▶
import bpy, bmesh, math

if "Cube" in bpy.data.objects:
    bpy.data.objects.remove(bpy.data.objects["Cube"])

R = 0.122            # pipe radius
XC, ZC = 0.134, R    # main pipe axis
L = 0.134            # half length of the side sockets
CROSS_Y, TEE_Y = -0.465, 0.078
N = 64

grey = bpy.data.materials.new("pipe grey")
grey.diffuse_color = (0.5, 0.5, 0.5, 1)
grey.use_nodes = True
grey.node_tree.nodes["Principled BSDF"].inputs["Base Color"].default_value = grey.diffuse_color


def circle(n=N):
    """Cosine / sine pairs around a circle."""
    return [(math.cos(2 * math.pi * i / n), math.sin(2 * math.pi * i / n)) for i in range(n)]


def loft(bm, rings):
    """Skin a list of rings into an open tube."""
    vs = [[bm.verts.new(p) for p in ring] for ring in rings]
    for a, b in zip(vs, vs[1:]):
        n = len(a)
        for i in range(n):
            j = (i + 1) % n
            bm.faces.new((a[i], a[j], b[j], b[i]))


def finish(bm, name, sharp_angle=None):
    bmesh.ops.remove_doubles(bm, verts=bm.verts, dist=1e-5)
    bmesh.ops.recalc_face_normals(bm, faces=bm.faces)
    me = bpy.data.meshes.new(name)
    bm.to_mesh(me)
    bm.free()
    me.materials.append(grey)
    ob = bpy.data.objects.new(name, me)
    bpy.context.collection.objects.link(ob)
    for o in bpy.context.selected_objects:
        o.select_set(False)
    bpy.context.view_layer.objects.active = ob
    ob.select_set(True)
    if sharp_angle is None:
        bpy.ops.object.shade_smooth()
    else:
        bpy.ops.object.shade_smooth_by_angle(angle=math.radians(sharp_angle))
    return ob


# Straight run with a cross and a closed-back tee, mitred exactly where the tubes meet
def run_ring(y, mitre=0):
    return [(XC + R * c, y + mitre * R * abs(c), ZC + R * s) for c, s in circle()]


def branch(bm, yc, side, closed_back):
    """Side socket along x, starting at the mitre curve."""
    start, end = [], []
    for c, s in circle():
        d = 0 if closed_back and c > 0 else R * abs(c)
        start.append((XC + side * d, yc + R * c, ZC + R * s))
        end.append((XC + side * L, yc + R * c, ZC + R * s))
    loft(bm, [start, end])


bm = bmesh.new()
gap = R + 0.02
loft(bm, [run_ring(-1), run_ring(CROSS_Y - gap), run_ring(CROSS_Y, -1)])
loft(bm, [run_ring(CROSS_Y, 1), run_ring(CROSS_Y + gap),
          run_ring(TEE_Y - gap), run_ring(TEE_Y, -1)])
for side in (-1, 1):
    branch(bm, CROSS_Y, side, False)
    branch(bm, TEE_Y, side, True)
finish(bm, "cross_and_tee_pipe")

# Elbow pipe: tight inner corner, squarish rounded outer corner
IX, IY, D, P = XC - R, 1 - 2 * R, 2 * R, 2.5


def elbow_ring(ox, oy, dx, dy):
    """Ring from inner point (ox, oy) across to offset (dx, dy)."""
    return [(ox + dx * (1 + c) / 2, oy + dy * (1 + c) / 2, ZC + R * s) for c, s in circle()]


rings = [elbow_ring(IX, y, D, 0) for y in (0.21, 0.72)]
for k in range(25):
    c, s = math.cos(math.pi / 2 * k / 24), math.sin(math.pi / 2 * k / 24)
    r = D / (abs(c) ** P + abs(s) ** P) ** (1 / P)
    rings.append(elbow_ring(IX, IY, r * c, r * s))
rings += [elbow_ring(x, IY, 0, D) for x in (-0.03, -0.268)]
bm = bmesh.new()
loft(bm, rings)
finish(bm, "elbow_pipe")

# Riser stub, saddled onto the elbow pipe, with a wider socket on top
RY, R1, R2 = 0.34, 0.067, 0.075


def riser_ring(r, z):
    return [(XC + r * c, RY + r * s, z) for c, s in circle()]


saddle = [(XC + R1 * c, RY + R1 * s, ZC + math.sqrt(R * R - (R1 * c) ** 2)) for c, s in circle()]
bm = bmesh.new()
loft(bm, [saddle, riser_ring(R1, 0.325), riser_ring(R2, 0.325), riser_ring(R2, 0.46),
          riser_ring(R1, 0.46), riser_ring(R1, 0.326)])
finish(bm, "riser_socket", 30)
◀
Task brief | Write out every line of the records exactly.

Finished task |
import bpy, bmesh, math

if "Cube" in bpy.data.objects:
    bpy.data.objects.remove(bpy.data.objects["Cube"])

R = 0.122            # pipe radius
XC, ZC = 0.134, R    # main pipe axis
L = 0.134            # half length of the side sockets
CROSS_Y, TEE_Y = -0.465, 0.078
N = 64

grey = bpy.data.materials.new("pipe grey")
grey.diffuse_color = (0.5, 0.5, 0.5, 1)
grey.use_nodes = True
grey.node_tree.nodes["Principled BSDF"].inputs["Base Color"].default_value = grey.diffuse_color


def circle(n=N):
    """Cosine / sine pairs around a circle."""
    return [(math.cos(2 * math.pi * i / n), math.sin(2 * math.pi * i / n)) for i in range(n)]


def loft(bm, rings):
    """Skin a list of rings into an open tube."""
    vs = [[bm.verts.new(p) for p in ring] for ring in rings]
    for a, b in zip(vs, vs[1:]):
        n = len(a)
        for i in range(n):
            j = (i + 1) % n
            bm.faces.new((a[i], a[j], b[j], b[i]))


def finish(bm, name, sharp_angle=None):
    bmesh.ops.remove_doubles(bm, verts=bm.verts, dist=1e-5)
    bmesh.ops.recalc_face_normals(bm, faces=bm.faces)
    me = bpy.data.meshes.new(name)
    bm.to_mesh(me)
    bm.free()
    me.materials.append(grey)
    ob = bpy.data.objects.new(name, me)
    bpy.context.collection.objects.link(ob)
    for o in bpy.context.selected_objects:
        o.select_set(False)
    bpy.context.view_layer.objects.active = ob
    ob.select_set(True)
    if sharp_angle is None:
        bpy.ops.object.shade_smooth()
    else:
        bpy.ops.object.shade_smooth_by_angle(angle=math.radians(sharp_angle))
    return ob


# Straight run with a cross and a closed-back tee, mitred exactly where the tubes meet
def run_ring(y, mitre=0):
    return [(XC + R * c, y + mitre * R * abs(c), ZC + R * s) for c, s in circle()]


def branch(bm, yc, side, closed_back):
    """Side socket along x, starting at the mitre curve."""
    start, end = [], []
    for c, s in circle():
        d = 0 if closed_back and c > 0 else R * abs(c)
        start.append((XC + side * d, yc + R * c, ZC + R * s))
        end.append((XC + side * L, yc + R * c, ZC + R * s))
    loft(bm, [start, end])


bm = bmesh.new()
gap = R + 0.02
loft(bm, [run_ring(-1), run_ring(CROSS_Y - gap), run_ring(CROSS_Y, -1)])
loft(bm, [run_ring(CROSS_Y, 1), run_ring(CROSS_Y + gap),
          run_ring(TEE_Y - gap), run_ring(TEE_Y, -1)])
for side in (-1, 1):
    branch(bm, CROSS_Y, side, False)
    branch(bm, TEE_Y, side, True)
finish(bm, "cross_and_tee_pipe")

# Elbow pipe: tight inner corner, squarish rounded outer corner
IX, IY, D, P = XC - R, 1 - 2 * R, 2 * R, 2.5


def elbow_ring(ox, oy, dx, dy):
    """Ring from inner point (ox, oy) across to offset (dx, dy)."""
    return [(ox + dx * (1 + c) / 2, oy + dy * (1 + c) / 2, ZC + R * s) for c, s in circle()]


rings = [elbow_ring(IX, y, D, 0) for y in (0.21, 0.72)]
for k in range(25):
    c, s = math.cos(math.pi / 2 * k / 24), math.sin(math.pi / 2 * k / 24)
    r = D / (abs(c) ** P + abs(s) ** P) ** (1 / P)
    rings.append(elbow_ring(IX, IY, r * c, r * s))
rings += [elbow_ring(x, IY, 0, D) for x in (-0.03, -0.268)]
bm = bmesh.new()
loft(bm, rings)
finish(bm, "elbow_pipe")

# Riser stub, saddled onto the elbow pipe, with a wider socket on top
RY, R1, R2 = 0.34, 0.067, 0.075


def riser_ring(r, z):
    return [(XC + r * c, RY + r * s, z) for c, s in circle()]


saddle = [(XC + R1 * c, RY + R1 * s, ZC + math.sqrt(R * R - (R1 * c) ** 2)) for c, s in circle()]
bm = bmesh.new()
loft(bm, [saddle, riser_ring(R1, 0.325), riser_ring(R2, 0.325), riser_ring(R2, 0.46),
          riser_ring(R1, 0.46), riser_ring(R1, 0.326)])
finish(bm, "riser_socket", 30)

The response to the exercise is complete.